The line with "return [bm.verts.new((sx *", the line with "# Mirror pane", and all lines between them in the material below: return these exactly, and no others.
### Extracted data
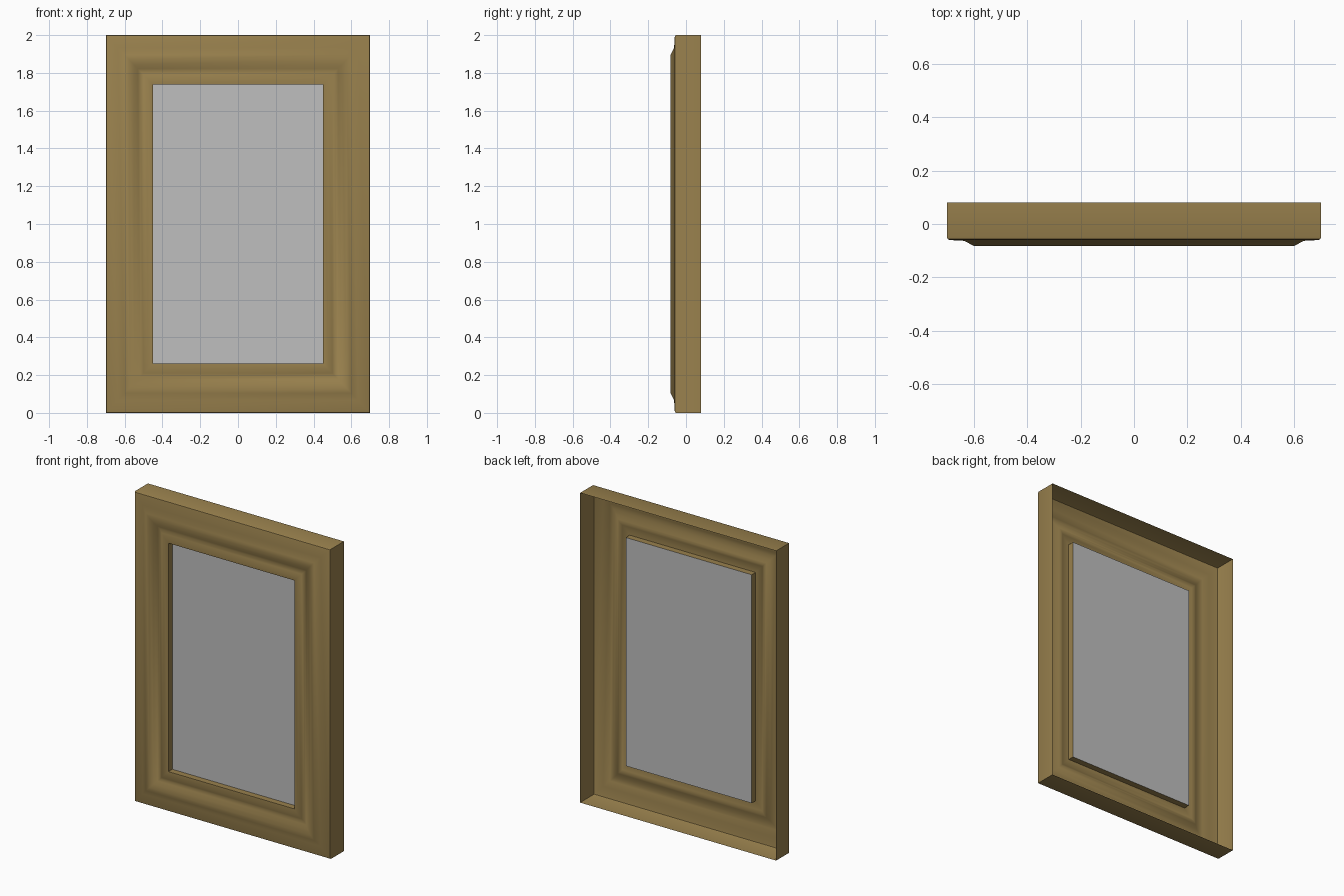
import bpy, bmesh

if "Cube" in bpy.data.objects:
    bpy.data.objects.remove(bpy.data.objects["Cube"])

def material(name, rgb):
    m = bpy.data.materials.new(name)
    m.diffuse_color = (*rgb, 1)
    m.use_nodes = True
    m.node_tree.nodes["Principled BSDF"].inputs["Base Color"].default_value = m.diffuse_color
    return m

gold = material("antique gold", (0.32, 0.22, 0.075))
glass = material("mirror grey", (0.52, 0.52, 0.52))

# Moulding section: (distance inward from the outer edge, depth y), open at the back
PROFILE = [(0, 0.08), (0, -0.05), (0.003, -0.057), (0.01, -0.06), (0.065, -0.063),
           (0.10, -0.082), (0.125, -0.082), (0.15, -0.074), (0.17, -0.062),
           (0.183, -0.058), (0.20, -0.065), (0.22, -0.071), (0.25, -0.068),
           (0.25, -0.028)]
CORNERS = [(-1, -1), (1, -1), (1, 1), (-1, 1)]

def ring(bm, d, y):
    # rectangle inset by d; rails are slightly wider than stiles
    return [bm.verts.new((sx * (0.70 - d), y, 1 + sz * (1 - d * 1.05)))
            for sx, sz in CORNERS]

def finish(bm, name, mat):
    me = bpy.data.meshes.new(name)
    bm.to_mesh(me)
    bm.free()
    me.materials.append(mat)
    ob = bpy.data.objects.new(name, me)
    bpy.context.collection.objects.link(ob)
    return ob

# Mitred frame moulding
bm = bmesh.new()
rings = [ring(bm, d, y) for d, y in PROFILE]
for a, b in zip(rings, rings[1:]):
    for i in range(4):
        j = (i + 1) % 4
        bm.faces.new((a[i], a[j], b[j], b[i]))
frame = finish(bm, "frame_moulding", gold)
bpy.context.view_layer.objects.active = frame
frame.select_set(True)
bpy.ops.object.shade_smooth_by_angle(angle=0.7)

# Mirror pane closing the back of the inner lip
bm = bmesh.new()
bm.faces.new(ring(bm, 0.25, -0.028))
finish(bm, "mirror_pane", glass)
######
### Extracted data
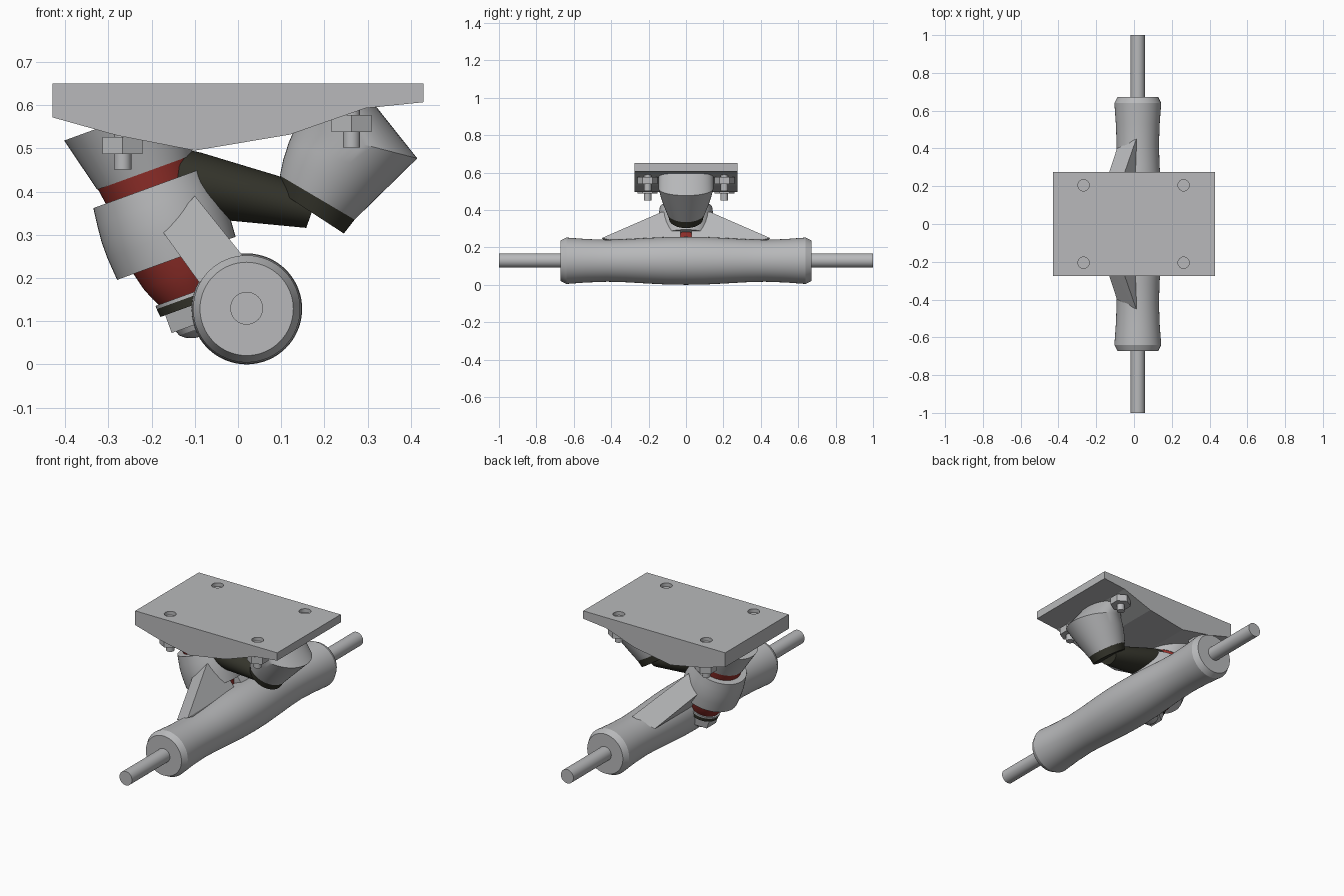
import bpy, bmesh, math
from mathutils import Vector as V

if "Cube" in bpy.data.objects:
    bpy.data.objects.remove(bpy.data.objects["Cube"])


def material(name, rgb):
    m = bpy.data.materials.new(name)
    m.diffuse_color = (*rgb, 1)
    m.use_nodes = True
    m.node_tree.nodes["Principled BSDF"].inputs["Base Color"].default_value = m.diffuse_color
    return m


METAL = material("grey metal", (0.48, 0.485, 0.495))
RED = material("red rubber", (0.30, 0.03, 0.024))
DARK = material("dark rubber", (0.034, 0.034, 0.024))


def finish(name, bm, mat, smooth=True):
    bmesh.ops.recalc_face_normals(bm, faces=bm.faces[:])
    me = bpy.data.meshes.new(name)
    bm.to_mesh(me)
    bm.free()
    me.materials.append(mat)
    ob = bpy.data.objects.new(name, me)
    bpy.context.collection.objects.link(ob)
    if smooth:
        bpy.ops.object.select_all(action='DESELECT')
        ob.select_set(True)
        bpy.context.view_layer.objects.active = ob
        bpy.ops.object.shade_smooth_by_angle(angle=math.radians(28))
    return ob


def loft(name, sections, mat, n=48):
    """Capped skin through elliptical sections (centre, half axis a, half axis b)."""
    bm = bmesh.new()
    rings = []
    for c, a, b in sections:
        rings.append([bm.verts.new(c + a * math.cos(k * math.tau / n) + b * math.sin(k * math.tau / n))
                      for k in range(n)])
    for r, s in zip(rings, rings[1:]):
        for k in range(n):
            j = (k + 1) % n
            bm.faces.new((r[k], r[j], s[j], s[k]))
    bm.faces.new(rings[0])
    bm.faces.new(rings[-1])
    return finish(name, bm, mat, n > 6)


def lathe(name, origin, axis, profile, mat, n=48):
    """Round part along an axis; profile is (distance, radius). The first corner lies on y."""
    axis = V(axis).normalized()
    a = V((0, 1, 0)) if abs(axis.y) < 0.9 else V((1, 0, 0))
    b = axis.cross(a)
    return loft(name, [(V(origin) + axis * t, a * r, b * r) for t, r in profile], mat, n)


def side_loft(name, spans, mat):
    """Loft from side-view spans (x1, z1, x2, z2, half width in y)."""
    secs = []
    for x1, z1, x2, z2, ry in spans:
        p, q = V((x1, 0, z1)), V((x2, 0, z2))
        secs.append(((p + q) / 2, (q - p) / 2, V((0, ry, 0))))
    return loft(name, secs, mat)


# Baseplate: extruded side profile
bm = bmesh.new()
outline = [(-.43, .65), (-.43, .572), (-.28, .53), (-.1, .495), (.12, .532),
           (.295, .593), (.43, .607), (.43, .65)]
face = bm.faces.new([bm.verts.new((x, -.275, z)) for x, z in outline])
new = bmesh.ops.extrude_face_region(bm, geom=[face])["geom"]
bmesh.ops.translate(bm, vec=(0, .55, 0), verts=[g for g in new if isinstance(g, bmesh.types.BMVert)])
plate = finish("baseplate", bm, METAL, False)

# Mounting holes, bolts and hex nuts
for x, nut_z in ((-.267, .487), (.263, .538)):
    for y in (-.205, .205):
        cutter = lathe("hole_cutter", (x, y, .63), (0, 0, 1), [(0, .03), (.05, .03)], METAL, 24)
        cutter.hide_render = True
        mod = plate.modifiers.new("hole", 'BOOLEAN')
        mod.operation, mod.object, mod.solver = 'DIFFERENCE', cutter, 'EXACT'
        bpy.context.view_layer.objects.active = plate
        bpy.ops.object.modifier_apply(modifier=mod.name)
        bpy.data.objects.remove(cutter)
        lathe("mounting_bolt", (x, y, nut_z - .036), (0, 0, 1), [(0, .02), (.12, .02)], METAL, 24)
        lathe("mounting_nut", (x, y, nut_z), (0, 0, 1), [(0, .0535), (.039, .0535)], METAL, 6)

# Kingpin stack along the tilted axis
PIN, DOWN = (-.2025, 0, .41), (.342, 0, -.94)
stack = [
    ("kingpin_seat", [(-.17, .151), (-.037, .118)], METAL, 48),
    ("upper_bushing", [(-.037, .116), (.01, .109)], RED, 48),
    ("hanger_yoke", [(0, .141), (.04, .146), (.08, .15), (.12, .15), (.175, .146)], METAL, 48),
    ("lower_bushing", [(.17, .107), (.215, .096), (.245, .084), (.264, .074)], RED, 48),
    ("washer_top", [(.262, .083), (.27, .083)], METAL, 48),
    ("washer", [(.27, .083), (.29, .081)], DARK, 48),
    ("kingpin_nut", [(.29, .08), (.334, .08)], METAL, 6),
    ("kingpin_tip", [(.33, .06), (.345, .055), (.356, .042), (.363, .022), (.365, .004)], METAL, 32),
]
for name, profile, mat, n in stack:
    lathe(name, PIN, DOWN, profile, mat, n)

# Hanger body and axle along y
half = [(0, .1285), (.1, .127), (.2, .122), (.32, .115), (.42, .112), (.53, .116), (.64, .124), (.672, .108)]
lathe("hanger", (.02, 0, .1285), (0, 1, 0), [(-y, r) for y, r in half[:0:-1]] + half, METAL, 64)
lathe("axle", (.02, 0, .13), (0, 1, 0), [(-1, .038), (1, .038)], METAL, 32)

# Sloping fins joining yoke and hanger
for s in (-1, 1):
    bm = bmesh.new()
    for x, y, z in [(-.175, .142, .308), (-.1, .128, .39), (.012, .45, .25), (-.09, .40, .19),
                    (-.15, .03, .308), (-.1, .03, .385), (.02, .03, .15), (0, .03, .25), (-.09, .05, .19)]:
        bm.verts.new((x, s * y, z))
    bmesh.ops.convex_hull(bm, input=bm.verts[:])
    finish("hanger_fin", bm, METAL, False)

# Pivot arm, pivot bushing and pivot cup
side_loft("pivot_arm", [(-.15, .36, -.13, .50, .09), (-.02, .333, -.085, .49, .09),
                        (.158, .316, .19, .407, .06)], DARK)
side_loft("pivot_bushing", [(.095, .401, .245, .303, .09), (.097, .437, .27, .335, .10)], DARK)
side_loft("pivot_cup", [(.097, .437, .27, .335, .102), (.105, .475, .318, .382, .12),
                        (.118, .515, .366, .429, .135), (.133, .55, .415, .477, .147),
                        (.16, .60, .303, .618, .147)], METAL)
######
* [Task response]
    return [bm.verts.new((sx * (0.70 - d), y, 1 + sz * (1 - d * 1.05)))
            for sx, sz in CORNERS]

def finish(bm, name, mat):
    me = bpy.data.meshes.new(name)
    bm.to_mesh(me)
    bm.free()
    me.materials.append(mat)
    ob = bpy.data.objects.new(name, me)
    bpy.context.collection.objects.link(ob)
    return ob

# Mitred frame moulding
bm = bmesh.new()
rings = [ring(bm, d, y) for d, y in PROFILE]
for a, b in zip(rings, rings[1:]):
    for i in range(4):
        j = (i + 1) % 4
        bm.faces.new((a[i], a[j], b[j], b[i]))
frame = finish(bm, "frame_moulding", gold)
bpy.context.view_layer.objects.active = frame
frame.select_set(True)
bpy.ops.object.shade_smooth_by_angle(angle=0.7)

# Mirror pane closing the back of the inner lip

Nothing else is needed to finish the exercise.